The Deliberate Impoverishment of Successful Seniors
By reducing interest rates to almost zero, the Obama Administration is reducing many older Americans to poverty. To make matters worse, those who are suffering the most are those who worked and saved and planned for their retirement. We had hoped to see the end of Quantitative Easing, but a new third round has just been announced that promises to inject $40 Billion per month into our economy, thus forcing up even more the prices of many items, like gasoline, and continuing the low rates on certificates of deposits and on government bonds. This action also forces seniors, who should be reducing their exposure to the stock market, into doing just the opposite in order to achieve a decent rate of return.
This is an example of what Obama means by "fairness" - dogfood for those who worked all their lives; food stamps and welfare for those who won't work.
Middle class: Low interest rates throw wrench into retirement
JENNIFER BJORHUS August 27, 2012 Star Tribune (Excerpt)
"John Folsom holds a solid job in medical device sales and has put two children through college. He has lived his life, as he sees it, "trying to play by the rules."
He and his wife invested for retirement by socking money into safe mutual funds to build a nest egg that could support their dream of one day having a house on a lake. But at 53, Folsom looks at his retirement portfolio and sees that "the rules" aren't working.
The market crash and housing collapse hammered his net worth. Now the Apple Valley man's life savings are earning about half what he had expected, dragged down by record-low interest rates.
"All of our calculations have been thrown asunder, and everyone has to rethink the whole deal," said Folsom said, who is planning to push back his retirement five years, possibly until he's 67.
The Federal Reserve's near zero interest-rate policy, aimed at stimulating the economy, has created bargains for borrowers refinancing a mortgage or buying a car. But the low rates are penalizing "savers" such as seniors and others on fixed incomes, forcing millions of middle-class Americans to reconsider how they will live when they retire, if they can retire at all.
"We're not really seeing the positive benefit of low rates, but we're seeing a huge negative hit," said Tim Gillaspy, who recently retired as Minnesota's demographer. "And that needs to be discussed as a national policy issue."
The low-interest rates are the latest financial challenge for a wave of baby boomers on the cusp of retirement. Already, an estimated 44 percent of boomers between the ages of 48 and 64 will run short of money in retirement for their basic needs and uninsured health care costs, according to Employee Benefit Research Institute (EBRI), a nonpartisan research group in Washington.
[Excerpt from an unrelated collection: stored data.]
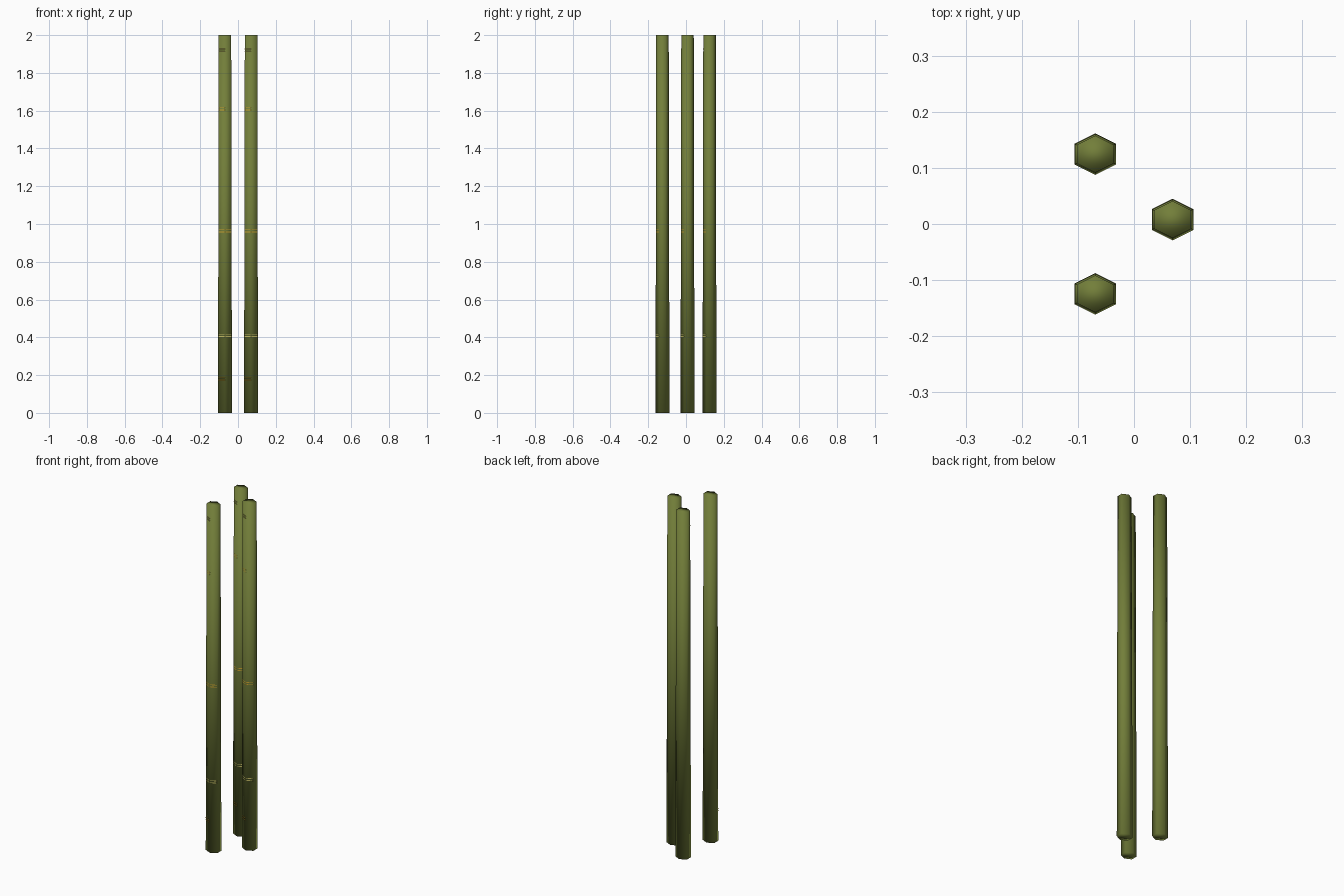
import bpy

if "Cube" in bpy.data.objects:
    bpy.data.objects.remove(bpy.data.objects["Cube"])

H = 2.0
R_BOTTOM, R_TOP = 0.037, 0.033
# slightly squashed hexagon, points toward -y and +y
HEX = [(0, -1), (1, -0.5), (1, 0.5), (0, 1), (-1, 0.5), (-1, -0.5)]


def material(name, rgb):
    m = bpy.data.materials.new(name)
    m.diffuse_color = (*rgb, 1)
    m.use_nodes = True
    m.node_tree.nodes["Principled BSDF"].inputs["Base Color"].default_value = m.diffuse_color
    return m


OLIVE = material("olive green", (0.17, 0.21, 0.042))
ORANGE = material("orange yellow", (0.62, 0.38, 0.03))
PALE = material("pale yellow", (0.55, 0.50, 0.13))


def ring(z, grow=0.0):
    r = R_BOTTOM + (R_TOP - R_BOTTOM) * z / H + grow
    return [(x * r, y * r, z) for x, y in HEX]


def add(name, verts, faces, mats, loc):
    me = bpy.data.meshes.new(name)
    me.from_pydata(verts, [], faces)
    for m in mats:
        me.materials.append(m)
    ob = bpy.data.objects.new(name, me)
    ob.location = (*loc, 0)
    bpy.context.collection.objects.link(ob)
    return me


# height, material slot, hexagon sides that carry the line (5 = front left, 0 = front right)
BANDS = [(0.18, 0, (5,)), (0.41, 1, (5, 0)), (0.963, 0, (5, 0)),
         (1.61, 0, (5,)), (1.92, 1, (5,))]


def stalk(label, loc):
    # tapered hexagonal stalk, smooth across sides and caps
    faces = [(i, (i + 1) % 6, 6 + (i + 1) % 6, 6 + i) for i in range(6)]
    faces += [tuple(range(5, -1, -1)), tuple(range(6, 12))]
    me = add("stalk_" + label, ring(0) + ring(H), faces, [OLIVE], loc)
    me.shade_smooth()

    # paired thin lines on the front sides
    verts, quads, slots = [], [], []
    for z, slot, sides in BANDS:
        for dz in (-0.006, 0.006):
            low, high = ring(z + dz - 0.002, 0.0004), ring(z + dz + 0.002, 0.0004)
            for s in sides:
                n, t = len(verts), (s + 1) % 6
                verts += [low[s], low[t], high[t], high[s]]
                quads.append((n, n + 1, n + 2, n + 3))
                slots.append(slot)
    me = add("node_lines_" + label, verts, quads, [ORANGE, PALE], loc)
    for p, s in zip(me.polygons, slots):
        p.material_index = s


stalk("back", (-0.069, 0.1245))
stalk("front", (-0.069, -0.1245))
stalk("right", (0.069, 0.008))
As traditional pensions fade away, people approaching retirement typically shift their money into safer fixed-income investments, such as bonds, to generate income to carry them through their golden years. That leaves them more vulnerable when interest rates are low.
Combined with a volatile stock market, the rock bottom rates make you feel like "there's nowhere to go" with your savings, said Nancy Nonini, whose Apple Valley company Retirement Education PLUS counsels companies on aging issues.
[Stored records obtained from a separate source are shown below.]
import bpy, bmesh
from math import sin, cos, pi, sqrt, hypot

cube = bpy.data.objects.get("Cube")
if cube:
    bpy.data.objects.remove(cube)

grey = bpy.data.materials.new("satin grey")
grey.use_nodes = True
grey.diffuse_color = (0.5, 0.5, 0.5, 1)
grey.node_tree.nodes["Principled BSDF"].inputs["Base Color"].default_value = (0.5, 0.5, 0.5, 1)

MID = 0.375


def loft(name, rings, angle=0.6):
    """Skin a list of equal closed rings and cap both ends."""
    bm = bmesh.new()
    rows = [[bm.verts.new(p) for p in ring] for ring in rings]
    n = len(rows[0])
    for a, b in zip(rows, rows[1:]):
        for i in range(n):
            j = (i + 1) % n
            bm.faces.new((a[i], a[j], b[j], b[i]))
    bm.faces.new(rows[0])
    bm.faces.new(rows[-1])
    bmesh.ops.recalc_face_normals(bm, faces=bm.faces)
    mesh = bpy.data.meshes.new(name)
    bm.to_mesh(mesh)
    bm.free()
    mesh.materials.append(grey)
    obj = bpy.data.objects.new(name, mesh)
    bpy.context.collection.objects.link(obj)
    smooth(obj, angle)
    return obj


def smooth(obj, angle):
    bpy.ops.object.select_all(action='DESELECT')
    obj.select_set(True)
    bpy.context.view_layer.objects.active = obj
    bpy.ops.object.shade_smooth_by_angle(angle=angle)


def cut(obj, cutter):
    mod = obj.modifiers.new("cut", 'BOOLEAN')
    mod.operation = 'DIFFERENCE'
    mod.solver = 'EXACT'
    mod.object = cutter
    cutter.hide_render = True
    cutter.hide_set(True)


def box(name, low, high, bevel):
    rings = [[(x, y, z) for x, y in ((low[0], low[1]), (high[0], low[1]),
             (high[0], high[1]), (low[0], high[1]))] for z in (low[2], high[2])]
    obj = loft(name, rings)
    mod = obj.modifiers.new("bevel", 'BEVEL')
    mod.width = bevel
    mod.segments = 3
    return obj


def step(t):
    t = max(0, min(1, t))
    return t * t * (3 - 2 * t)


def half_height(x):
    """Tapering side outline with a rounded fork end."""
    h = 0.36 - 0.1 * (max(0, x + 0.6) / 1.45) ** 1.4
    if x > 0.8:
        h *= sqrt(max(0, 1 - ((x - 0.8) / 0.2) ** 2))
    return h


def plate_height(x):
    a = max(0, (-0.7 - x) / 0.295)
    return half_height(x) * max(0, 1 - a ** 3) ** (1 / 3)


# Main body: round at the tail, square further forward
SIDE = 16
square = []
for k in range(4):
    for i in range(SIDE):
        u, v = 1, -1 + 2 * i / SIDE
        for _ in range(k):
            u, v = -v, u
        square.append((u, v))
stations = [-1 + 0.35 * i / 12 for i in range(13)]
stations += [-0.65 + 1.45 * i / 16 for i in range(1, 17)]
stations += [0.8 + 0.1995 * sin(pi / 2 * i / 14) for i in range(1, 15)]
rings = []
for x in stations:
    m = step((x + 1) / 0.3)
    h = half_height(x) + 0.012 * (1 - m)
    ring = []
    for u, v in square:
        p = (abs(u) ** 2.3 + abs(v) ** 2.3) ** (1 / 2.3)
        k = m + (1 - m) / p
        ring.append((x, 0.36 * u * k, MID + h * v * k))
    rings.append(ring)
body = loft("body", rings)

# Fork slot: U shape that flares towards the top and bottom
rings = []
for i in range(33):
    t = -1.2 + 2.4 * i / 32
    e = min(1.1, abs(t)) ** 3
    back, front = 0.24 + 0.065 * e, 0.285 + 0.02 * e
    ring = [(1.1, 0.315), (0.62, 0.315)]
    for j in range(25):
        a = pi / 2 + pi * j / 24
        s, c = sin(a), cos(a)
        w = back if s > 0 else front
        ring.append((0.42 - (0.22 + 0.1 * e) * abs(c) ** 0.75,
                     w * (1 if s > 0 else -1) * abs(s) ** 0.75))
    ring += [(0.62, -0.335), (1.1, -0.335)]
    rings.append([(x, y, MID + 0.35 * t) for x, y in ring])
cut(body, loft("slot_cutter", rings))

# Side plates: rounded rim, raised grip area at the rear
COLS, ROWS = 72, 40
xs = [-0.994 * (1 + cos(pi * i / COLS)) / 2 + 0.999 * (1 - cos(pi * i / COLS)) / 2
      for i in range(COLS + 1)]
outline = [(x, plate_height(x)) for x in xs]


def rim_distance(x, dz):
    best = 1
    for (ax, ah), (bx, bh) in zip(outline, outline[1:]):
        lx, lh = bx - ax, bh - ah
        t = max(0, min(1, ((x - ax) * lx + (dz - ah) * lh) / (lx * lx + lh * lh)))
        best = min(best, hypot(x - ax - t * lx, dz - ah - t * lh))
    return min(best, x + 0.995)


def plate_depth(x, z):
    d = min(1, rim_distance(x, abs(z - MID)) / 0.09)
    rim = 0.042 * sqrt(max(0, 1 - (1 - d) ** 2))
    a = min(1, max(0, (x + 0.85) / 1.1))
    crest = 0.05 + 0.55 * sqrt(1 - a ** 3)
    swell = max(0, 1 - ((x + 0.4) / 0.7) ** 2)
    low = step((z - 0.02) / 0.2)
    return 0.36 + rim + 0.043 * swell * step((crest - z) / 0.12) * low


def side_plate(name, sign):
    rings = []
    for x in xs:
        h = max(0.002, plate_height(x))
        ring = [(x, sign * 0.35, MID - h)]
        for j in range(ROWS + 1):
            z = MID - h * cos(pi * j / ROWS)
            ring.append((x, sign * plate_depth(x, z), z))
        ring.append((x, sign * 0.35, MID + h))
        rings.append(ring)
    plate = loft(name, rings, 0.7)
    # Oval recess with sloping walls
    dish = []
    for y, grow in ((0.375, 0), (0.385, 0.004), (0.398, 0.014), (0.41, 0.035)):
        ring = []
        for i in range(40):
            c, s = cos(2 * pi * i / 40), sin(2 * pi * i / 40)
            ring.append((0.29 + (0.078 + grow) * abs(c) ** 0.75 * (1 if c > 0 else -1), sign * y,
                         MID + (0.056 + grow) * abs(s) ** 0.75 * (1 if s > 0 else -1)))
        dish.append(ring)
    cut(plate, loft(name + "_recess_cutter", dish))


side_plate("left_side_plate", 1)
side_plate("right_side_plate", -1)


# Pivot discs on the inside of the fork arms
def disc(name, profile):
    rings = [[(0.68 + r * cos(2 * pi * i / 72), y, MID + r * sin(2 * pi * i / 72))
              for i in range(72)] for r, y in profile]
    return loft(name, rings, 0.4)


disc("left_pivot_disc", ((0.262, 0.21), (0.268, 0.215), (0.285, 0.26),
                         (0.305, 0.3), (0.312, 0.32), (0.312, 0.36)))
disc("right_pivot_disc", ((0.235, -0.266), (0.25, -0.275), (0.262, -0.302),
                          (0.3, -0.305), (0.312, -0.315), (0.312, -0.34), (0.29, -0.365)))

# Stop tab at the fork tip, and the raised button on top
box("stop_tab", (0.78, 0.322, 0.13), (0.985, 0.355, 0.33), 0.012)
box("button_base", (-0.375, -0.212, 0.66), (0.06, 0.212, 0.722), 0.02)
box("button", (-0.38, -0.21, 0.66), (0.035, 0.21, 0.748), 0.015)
Meanwhile, there's concern that declining interest returns will diminish the purchasing power of savers, which would offset the boost from making borrowing cheaper.
"It's going to have repercussions not for one or two years, but basically for the rest of our lives," Gillaspy said.
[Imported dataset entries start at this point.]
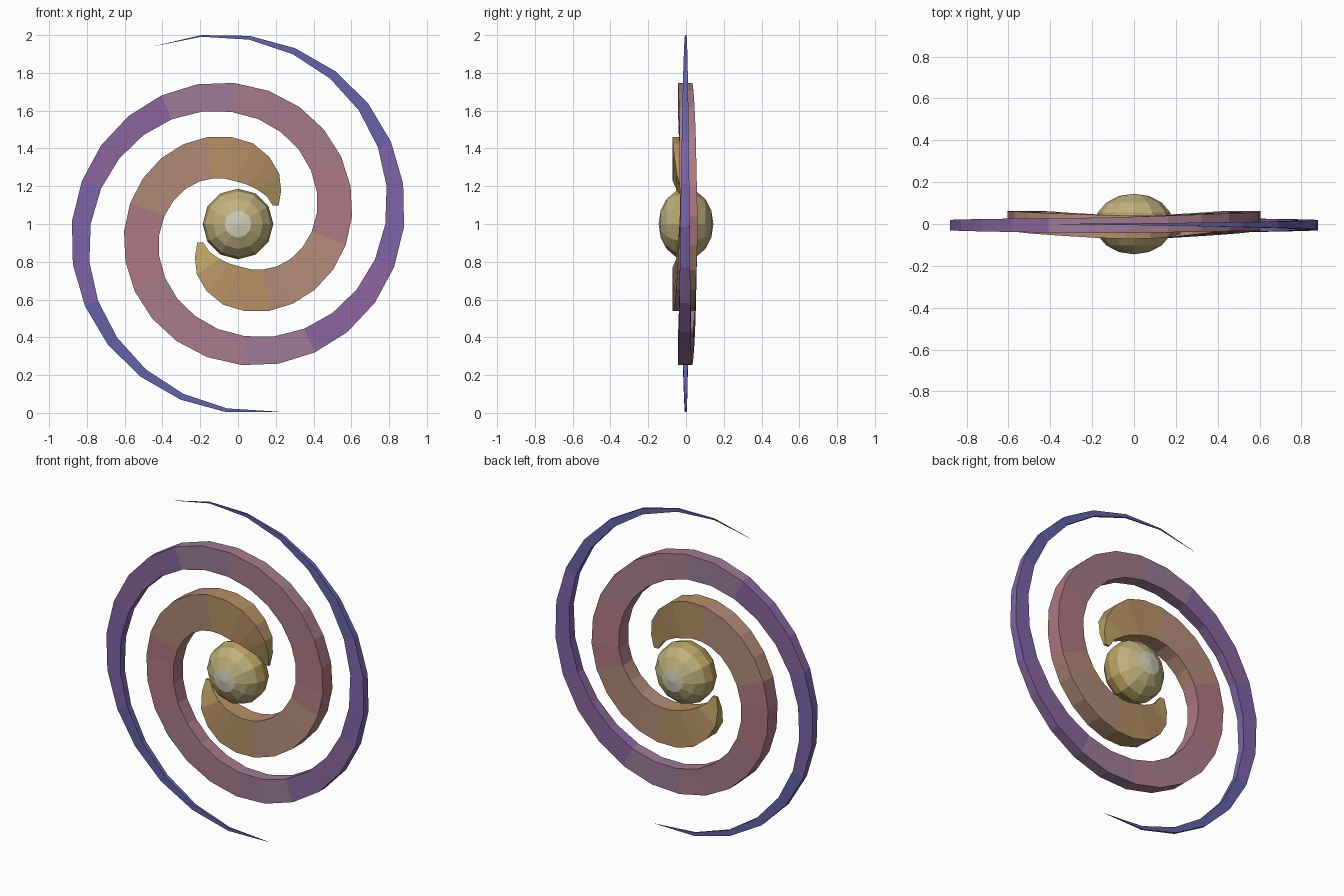
import bpy, bmesh, math

if "Cube" in bpy.data.objects:
    bpy.data.objects.remove(bpy.data.objects["Cube"])

# shared palette: core glow -> tan -> rose -> violet -> blue
PALETTE = [(205, 205, 180), (190, 175, 125), (184, 160, 100), (180, 143, 100),
           (178, 138, 120), (174, 120, 130), (166, 122, 138), (155, 122, 150),
           (138, 102, 158), (125, 100, 168), (102, 98, 166), (95, 95, 160)]


def linear(c):
    return tuple((v / 255) ** 2.2 for v in c) + (1,)


MATS = []
for n, c in enumerate(PALETTE):
    m = bpy.data.materials.new(f"glow_{n}")
    m.diffuse_color = linear(c)
    m.use_nodes = True
    m.node_tree.nodes["Principled BSDF"].inputs["Base Color"].default_value = m.diffuse_color
    MATS.append(m)


def interp(table, t):
    for (a, va), (b, vb) in zip(table, table[1:]):
        if t <= b:
            return va + (vb - va) * max(0, t - a) / (b - a)
    return table[-1][1]


# along-arm profiles: angle in degrees -> value
WIDTH = [(26, .03), (39, .075), (53, .14), (68, .185), (83, .22), (105, .225),
         (185, .187), (282, .15), (367, .095), (410, .055), (455, .012), (475, .001)]
OFFSET = [(26, 0), (60, -.015), (105, -.015), (180, .015), (230, .008),
          (282, -.007), (367, -.005), (475, 0)]
COLOUR = [(26, 2), (90, 3), (150, 4), (190, 5), (250, 6), (285, 7),
          (320, 8), (370, 9), (410, 10), (475, 11)]


def make_object(name, bm):
    bmesh.ops.recalc_face_normals(bm, faces=bm.faces)
    me = bpy.data.meshes.new(name)
    bm.to_mesh(me)
    bm.free()
    for m in MATS:
        me.materials.append(m)
    ob = bpy.data.objects.new(name, me)
    bpy.context.collection.objects.link(ob)
    return ob


def spiral_arm(name, turn, end):
    """Tapering rectangular ribbon along a linear spiral."""
    def point(deg):
        r = .37 + .00182 * (deg - 107)
        a = math.radians(deg + turn)
        return r * math.cos(a), 1 + r * math.sin(a)

    angles = [26 + i * 14.5 for i in range(int((end - 14 - 26) / 14.5) + 1)] + [end]
    bm = bmesh.new()
    rings = []
    for d in angles:
        x, z = point(d)
        x2, z2 = point(d + .5)
        length = math.hypot(x2 - x, z2 - z)
        nx, nz = (z2 - z) / length, -(x2 - x) / length
        w = .001 if d == end else interp(WIDTH, d)
        h, t, y = w / 2, w / 4, interp(OFFSET, d)
        rings.append([bm.verts.new((x + s * h * nx, y + u * t, z + s * h * nz))
                      for s, u in ((-1, -1), (1, -1), (1, 1), (-1, 1))])
    for d, a, b in zip(angles, rings, rings[1:]):
        for i in range(4):
            j = (i + 1) % 4
            f = bm.faces.new((a[i], a[j], b[j], b[i]))
            f.material_index = round(interp(COLOUR, d + 7))
    bm.faces.new(rings[0]).material_index = 2
    bm.faces.new(rings[-1]).material_index = 11
    return make_object(name, bm)


# two interleaved arms
spiral_arm("spiral_arm_upper", 0, 475)
spiral_arm("spiral_arm_lower", 180, 462)

# flattened faceted core with poles facing front and back
bm = bmesh.new()
bmesh.ops.create_uvsphere(bm, u_segments=12, v_segments=8, radius=1)
for v in bm.verts:
    x, y, z = v.co
    v.co = (x * .187, -z * .145, 1 + y * .187)
for f in bm.faces:
    depth = abs(f.calc_center_median().y)
    f.material_index = 0 if depth > .125 else 1 if depth > .07 else 2
make_object("core", bm)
Just getting by
The interest-rate squeeze isn't the sort of "Dow Dives!" shock that happened in 2008. Gordon Foster, a 74-year-old retired CFO in Lakeville, mused that it's more of a "slow erosion you don't notice."
Some, however, are noticing.
At 91, retired mechanic Glenn Summers does all his own yard work at his Bloomington home. He has kept most of his money in safe havens such as money market accounts for income to supplement his Social Security and pension. The nest egg used to generate $10,000 to $15,000 more than it does now.
Like many seniors interviewed for this story, Summers is loathe to complain about the losses. He gets by, he said, "but I don't have any extra."
Altogether, personal interest income in the U.S. totaled $986 billion last year -- down about 25 percent from 2007, according to the U.S. Bureau of Economic Analysis. That's $332 billion forgone.
Retirees feel the undertow, but so do baby boomers eyeing retirement. Folsom, for instance, had planned on returns of 5-7 percent on his investments. He had to scratch that out and work with 2-5 percent.
Will it be enough? "That's a good question," he said.
Fed Chairman Ben Bernanke has testified before Congress that he's well aware of the savers' plight. In February, he acknowledged that it was a tradeoff, but it was necessary to get the overall economy back to health.” Star Tribune